WASHINGTON (Reuters) - U.S. Supreme Court justices sparred on Tuesday over how to resolve a copyright dispute concerning an early screenplay for what became the iconic boxing movie “Raging Bull.”
Lawyers on both sides failed to deliver a knockout blow during the hour-long oral argument concerning the critically acclaimed movie about the life of champion boxer Jake LaMotta, nicknamed Raging Bull.
The court is hearing a claim brought by Paula Petrella, daughter of deceased screenwriter Frank Petrella. She says MGM Holdings Inc and Twentieth Century Fox Home Entertainment owe her money for infringing the copyright of a 1963 screenplay upon which she alleges the movie was based. Fox, a subsidiary of Twenty-First Century Fox Inc is a defendant because it has the rights to distribute MGM movies on DVD.
The 1980 movie, starring Robert DeNiro and directed by Martin Scorsese, won two Academy Awards in 1981, including the best actor award for DeNiro.
The legal question is whether MGM can argue in its defense that Petrella, who sued in 2009, waited too long to assert her claim.
The Motion Picture Association of America and other industry groups say a ruling for Petrella could discourage studios, publishers and distributors from reissuing old movies because unexpected copyright claims years after an original release could lead to years of litigation.
Groups representing authors, including Authors Guild Inc, have filed court papers in support of Petrella.
During the dense legal argument, few of the nine justices indicated how they would vote, although several indicated some sympathy for MGM’s position.
Justice Antonin Scalia told Petrella’s lawyer, Stephanos Bibas, that MGM had acted in good faith.
“They invested substantial amounts of money, and then, when that money starts to pay off, you file suit and you get three years’ worth of their profits,” he said.
In an exchange with MGM’s lawyer, Mark Perry, Justice Sonia Sotomayor voiced some support for Petrella.
Perry said that by seeking damages at such a late date, Petrella was trying to “skin the cream” after MGM had invested a considerable amount of money.
“What’s so bad about that?” Sotomayor said.
Petrella, who inherited rights to the screenplay upon her father’s death in 1981, sued when MGM was marketing the movie on DVD, including a new Blu-ray edition.
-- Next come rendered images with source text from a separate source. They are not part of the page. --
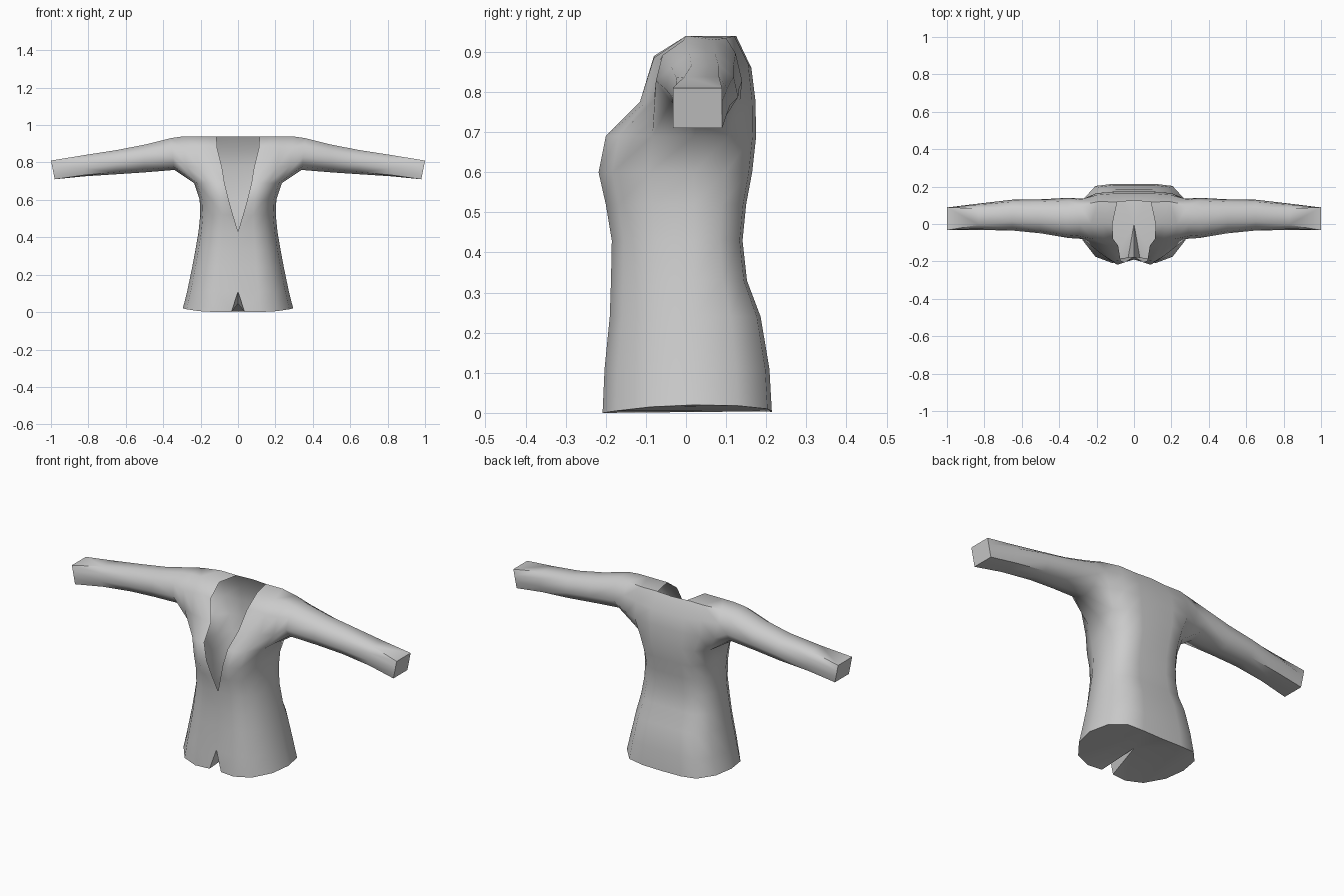
import bpy, bmesh, math

if "Cube" in bpy.data.objects:
    bpy.data.objects.remove(bpy.data.objects["Cube"])

# Torso rings: z, centre-front y, front y, back y, half width, centre opening
RINGS = [
    (0.01, -.200, -.208, .214, .295, .035),
    (0.11, -.190, -.203, .208, .272, 0),
    (0.24, -.175, -.190, .186, .245, 0),
    (0.33, -.175, -.187, .152, .228, 0),
    (0.43, -.175, -.185, .141, .211, 0),
    (0.52, -.192, -.200, .150, .202, .027),
    (0.60, -.205, -.218, .165, .205, .050),
    (0.69, -.195, -.200, .175, .235, .072),
]
# Chest, shoulder and ridge rows: front neck edge -> arm hole, arm hole -> back centre
UPPER = [
    [(.085, -.115, .77), (.14, -.115, .775), (.21, -.10, .775), (.275, -.08, .78), None,
     (.27, .135, .78), (.20, .165, .78), (.10, .173, .78), (0, .173, .78)],
    [(.112, -.08, .88), (.16, -.08, .89), (.22, -.08, .885), (.29, -.065, .88), None,
     (.29, .13, .87), (.20, .155, .87), (.10, .163, .86), (0, .163, .86)],
    [(.115, 0, .94), (.17, 0, .94), (.23, 0, .94), (.29, 0, .94), None,
     (.29, .10, .935), (.19, .12, .94), (.09, .118, .94), (0, .125, .94)],
]
# Sleeve sections: top x, bottom x, y range, z range, squareness
SLEEVE = [
    (.36, .34, -.075, .140, .760, .930, 0),
    (.50, .50, -.050, .132, .747, .895, 0),
    (.65, .65, -.035, .130, .737, .866, .1),
    (.83, .82, -.032, .110, .726, .838, .4),
    (1.0, .98, -.033, .090, .710, .810, 1),
]
ROUND = [(-.65, -.8), (-1, -.2), (-.85, .55), (-.35, 1), (.35, 1),
         (.85, .6), (1, -.2), (.65, -.8), (0, -1)]
SQUARE = [(-1, -1), (-1, -.33), (-1, .33), (-1, 1), (1, 1),
          (1, .33), (1, -.33), (1, -1), (0, -1)]

bm = bmesh.new()


def torso_ring(z, yc, yf, yb, w, opening):
    hem = z < .05
    pts = [(opening, yc, z), (max(.4 * w, opening + .04), yf, z), (.70 * w, yf * .84, z),
           (.93 * w, yf * .42, z), (w, .02, z), (.93 * w, yb * .6, z),
           (.70 * w, yb * .95, z), (.4 * w, yb, z), (0, yb, z)]
    if hem:  # the hem rises slightly at the sides
        rise = (0, 0, .005, .015, .02, .018, .01, .004, .002)
        pts = [(x, y, r) for (x, y, _), r in zip(pts, rise)]
    return [bm.verts.new(p) for p in pts]


# Body
rows = [torso_ring(*r) for r in RINGS]
rows += [[bm.verts.new(p) if p else None for p in row] for row in UPPER]
for a, b in zip(rows, rows[1:]):
    for i in range(8):
        quad = (a[i], a[i + 1], b[i + 1], b[i])
        if None not in quad:
            bm.faces.new(quad)

# Shoulder top
t = rows[-1]
for ids in ((0, 1, 6, 7), (1, 2, 6), (2, 3, 5, 6)):
    bm.faces.new([t[i] for i in ids])

# Sleeve, growing out of the arm hole
r, a, b = rows[7], rows[8], rows[9]
loop = [r[3], a[3], b[3], t[3], t[5], b[5], a[5], r[5], r[4]]
for xt, xb, y0, y1, z0, z1, sq in SLEEVE:
    new = []
    for p, q in zip(ROUND, SQUARE):
        u = p[0] + (q[0] - p[0]) * sq
        v = p[1] + (q[1] - p[1]) * sq
        x = xb + (xt - xb) * (v + 1) / 2
        new.append(bm.verts.new((x, (y0 + y1) / 2 + u * (y1 - y0) / 2,
                                 (z0 + z1) / 2 + v * (z1 - z0) / 2)))
    for i in range(9):
        j = (i + 1) % 9
        bm.faces.new((loop[i], loop[j], new[j], new[i]))
    loop = new
cuff = bm.faces.new(loop)

# Folded underside and front hem notch
h = rows[0]
c = bm.verts.new((0, 0, .045))
bm.faces.new(h[1:8])
for tri in ((h[0], h[1], c), (h[1], h[7], c), (h[7], h[8], c), (h[0], c, rows[1][0])):
    bm.faces.new(tri)

bmesh.ops.recalc_face_normals(bm, faces=bm.faces)
cuff.normal_update()
if cuff.normal.x < 0:
    bmesh.ops.reverse_faces(bm, faces=bm.faces)

mesh = bpy.data.meshes.new("jacket")
bm.to_mesh(mesh)
bm.free()
jacket = bpy.data.objects.new("jacket", mesh)
bpy.context.collection.objects.link(jacket)

grey = bpy.data.materials.new("light grey cloth")
grey.diffuse_color = (.6, .6, .6, 1)
grey.use_nodes = True
grey.node_tree.nodes["Principled BSDF"].inputs["Base Color"].default_value = grey.diffuse_color
mesh.materials.append(grey)

# Mirror the half and smooth it
bpy.context.view_layer.objects.active = jacket
jacket.select_set(True)
mirror = jacket.modifiers.new("mirror", 'MIRROR')
mirror.merge_threshold = .001
bpy.ops.object.modifier_apply(modifier=mirror.name)
bpy.ops.object.shade_smooth_by_angle(angle=math.radians(50))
MGM says it spent almost $8.5 million on the re-release.
A federal district court judge in the Central District of California and the San Francisco-based 9th U.S. Circuit Court of Appeals both ruled in favor of MGM.
A ruling is expected by the end of June. The case is Petrella v. MGM, U.S. Supreme Court, No. 12-1315.
Reporting by Lawrence Hurley; Editing by Howard Goller and David Gregorio